Supplementation with aronia – in the form of aronia juice from the supermarket – keeps cholesterol balance and the walls of the blood vessels young as we age. Bulgarian researchers at the University of Plovdiv reached this conclusion after doing an animal study that was published in Evidence-Based Complementary and Alternative Medicine.
Aronia berries contain enormous amounts of polyphenols. As a result of this, their taste is not what we’d describe as optimal – but the expectations surrounding their health-promoting effects are high.

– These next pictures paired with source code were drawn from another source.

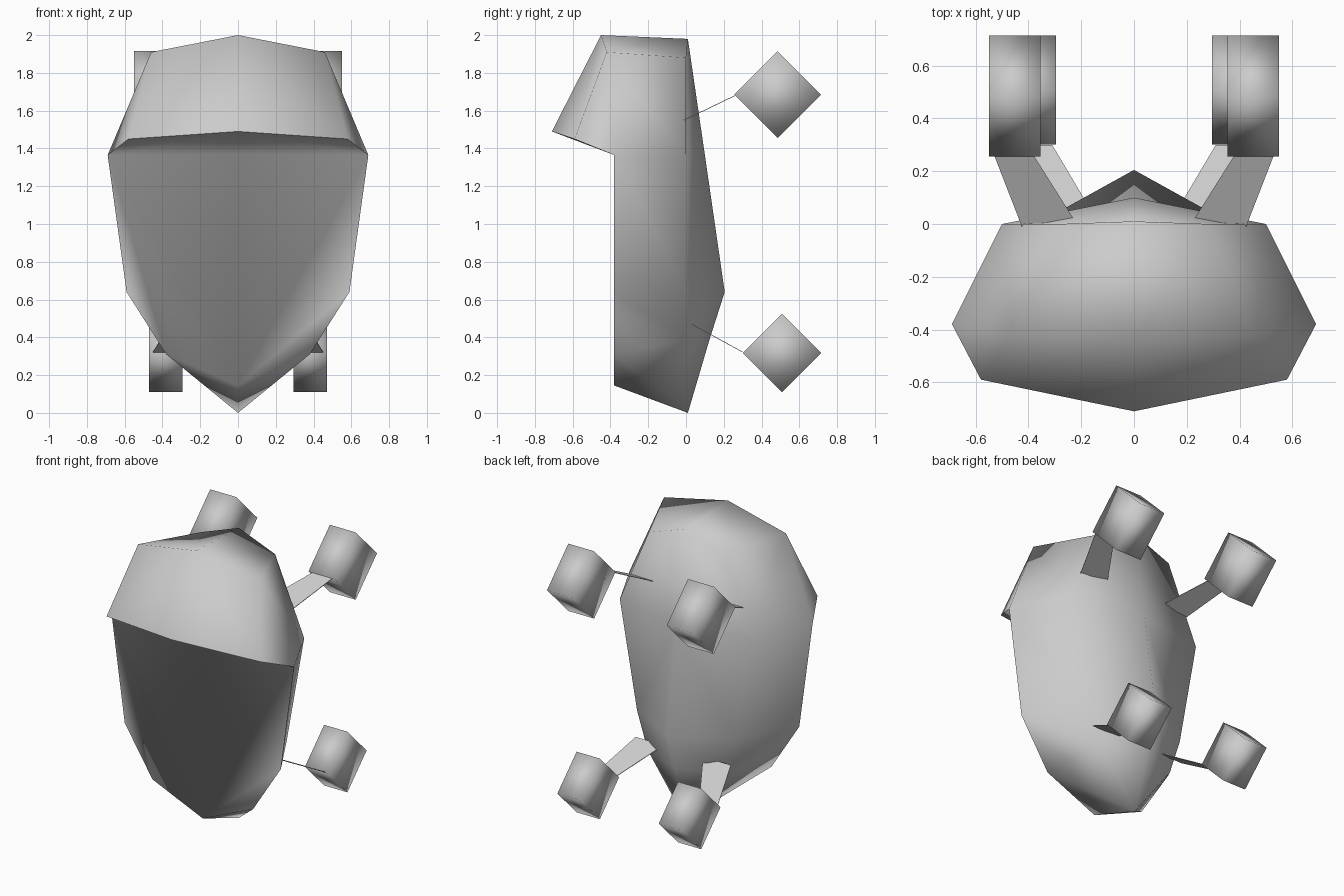
import bpy, bmesh, math
from mathutils import Matrix

cube = bpy.data.objects.get("Cube")
if cube:
    bpy.data.objects.remove(cube, do_unlink=True)

grey = bpy.data.materials.new("plain_grey")
grey.use_nodes = True
grey.diffuse_color = (0.6, 0.6, 0.6, 1)
grey.node_tree.nodes["Principled BSDF"].inputs["Base Color"].default_value = (0.6, 0.6, 0.6, 1)


def finish(name, bm, closed=True, sharp=180):
    if closed:
        bmesh.ops.recalc_face_normals(bm, faces=bm.faces[:])
    mesh = bpy.data.meshes.new(name)
    bm.to_mesh(mesh)
    bm.free()
    mesh.materials.append(grey)
    obj = bpy.data.objects.new(name, mesh)
    bpy.context.scene.collection.objects.link(obj)
    bpy.ops.object.select_all(action="DESELECT")
    obj.select_set(True)
    bpy.context.view_layer.objects.active = obj
    bpy.ops.object.shade_smooth_by_angle(angle=math.radians(sharp))


# Hull: half outlines running from the top centre to the bottom centre
cap_top = [(0, -0.45, 2.0), (0.46, -0.42, 1.91)]
cap_rim = [(0, -0.71, 1.49), (0.58, -0.59, 1.45)]
front = [(0, -0.38, 1.37), (0.69, -0.38, 1.365), (0.59, -0.38, 0.64),
         (0.38, -0.38, 0.31), (0, -0.38, 0.145)]
back = [(0, 0.01, 1.98), (0.28, 0, 1.88), (0.5, 0, 1.365),
        (0.37, 0, 0.64), (0.29, 0, 0.39), (0, 0.01, 0)]
spine = [(0, 0.10, 1.365), (0, 0.205, 0.64), (0, 0.125, 0.39)]

bm = bmesh.new()
for side in (1, -1):
    T, R, F, B, S = ([bm.verts.new((x * side, y, z)) for x, y, z in row]
                     for row in (cap_top, cap_rim, front, back, spine))
    faces = [
        # brow cap and its underside
        (T[0], T[1], R[1], R[0]), (T[1], F[1], R[1]), (R[0], R[1], F[1], F[0]),
        (T[0], B[0], B[1], T[1]),
        # flanks
        (T[1], B[1], B[2], F[1]), (F[1], B[2], B[3], F[2]), (F[2], B[3], B[4], F[3]),
        (F[3], B[4], B[5]), (F[3], B[5], F[4]),
        # flat front
        (F[0], F[1], F[2], F[3], F[4]),
        # raised back
        (B[0], S[0], B[2], B[1]), (S[0], S[1], B[3], B[2]),
        (S[1], S[2], B[4], B[3]), (S[2], B[5], B[4]),
    ]
    for f in faces:
        bm.faces.new(f)
bmesh.ops.remove_doubles(bm, verts=bm.verts[:], dist=0.001)
finish("hull", bm, sharp=80)

# Diamond engines and their flat sloping struts
engines = {"upper": (0.452, 0.485, 1.685, 0.195, 0.23),
           "lower": (0.383, 0.508, 0.317, 0.176, 0.207)}
struts = {"upper": [(0.53, 0.26, 1.68), (0.38, 0.26, 1.68), (0.21, -0.01, 1.55), (0.425, -0.01, 1.55)],
          "lower": [(0.45, 0.30, 0.322), (0.31, 0.30, 0.322), (0.15, 0.03, 0.47), (0.36, 0.03, 0.47)]}

for side, side_name in ((1, "left"), (-1, "right")):
    for level, (x, y, z, length, radius) in engines.items():
        bm = bmesh.new()
        bmesh.ops.create_cone(bm, cap_ends=True, segments=4, radius1=radius, radius2=radius,
                              depth=length, matrix=Matrix.Translation((x * side, y, z))
                              @ Matrix.Rotation(math.pi / 2, 4, "Y"))
        finish(f"{level}_{side_name}_engine", bm)

        bm = bmesh.new()
        low = [bm.verts.new((px * side, py, pz - 0.002)) for px, py, pz in struts[level]]
        plate = bm.faces.new(low)
        top = bmesh.ops.extrude_face_region(bm, geom=[plate])["geom"]
        bmesh.ops.translate(bm, vec=(0, 0, 0.004),
                            verts=[v for v in top if isinstance(v, bmesh.types.BMVert)])
        finish(f"{level}_{side_name}_strut", bm, sharp=30)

One litre of aronia berry juice contains for example almost 5 g polyphenols, 4 g of which consist of proanthocyanins. The two most common polyphenols in aronia juice are the hydroxyciannamates neochlorogenic acid and chlorogenic acid.
The researchers wanted to know whether they would be able to show the anti-ageing effects of aronia juice. They bought a couple of bottles of aronia juice from the Bulgarian company Vitanea, and gave them to the older rats. By the way, Vitanea did not sponsor the subject. The researchers were funded by the Bulgarian government.
For three months the researchers gave 10-month old [i.e. adult] lab rats for three months [lab rats have a life expectancy of about two years] 64 ml aronia juice per kg bodyweight. The human equivalent of this dose for an adult would be about 700 ml per day. And that’s a lot.
At the end of the three months the researchers analysed the rats’ blood [A], and compared it with blood from rats of the same age [CO] and with that of young rats that were a couple of months old [CY] and had not been given aronia juice.
The old rats in the CO group had more ‘bad’ cholesterol LDL in their blood than the young rats did. A high LDL level is still regarded as one of the most important predictors of cardiovascular disease that we know.
When the researchers studied the aorta – a crucial artery near the heart – they saw that the blood vessel walls of the A group were in a better state than those of the CO group.
So, in this study, aging resulted in a declining cholesterol balance and quality of the blood vessel walls; but aronia supplementation partially reversed this decline.
“The importance of the present study is associated with a potential application of its findings in human nutrition and preventive medicine”, the researchers write. “Its results indicate that Aronia melanocarpa juice improves lipid profile of supplemented animals and slows down the age-related changes in the aortic wall.”
“The analysis of the atherogenic and cardioprotective indices definitely confirms that chokeberry juice has antiatherogenic and cardioprotective effects and can be recommended as a prophylactic means for healthy aging.”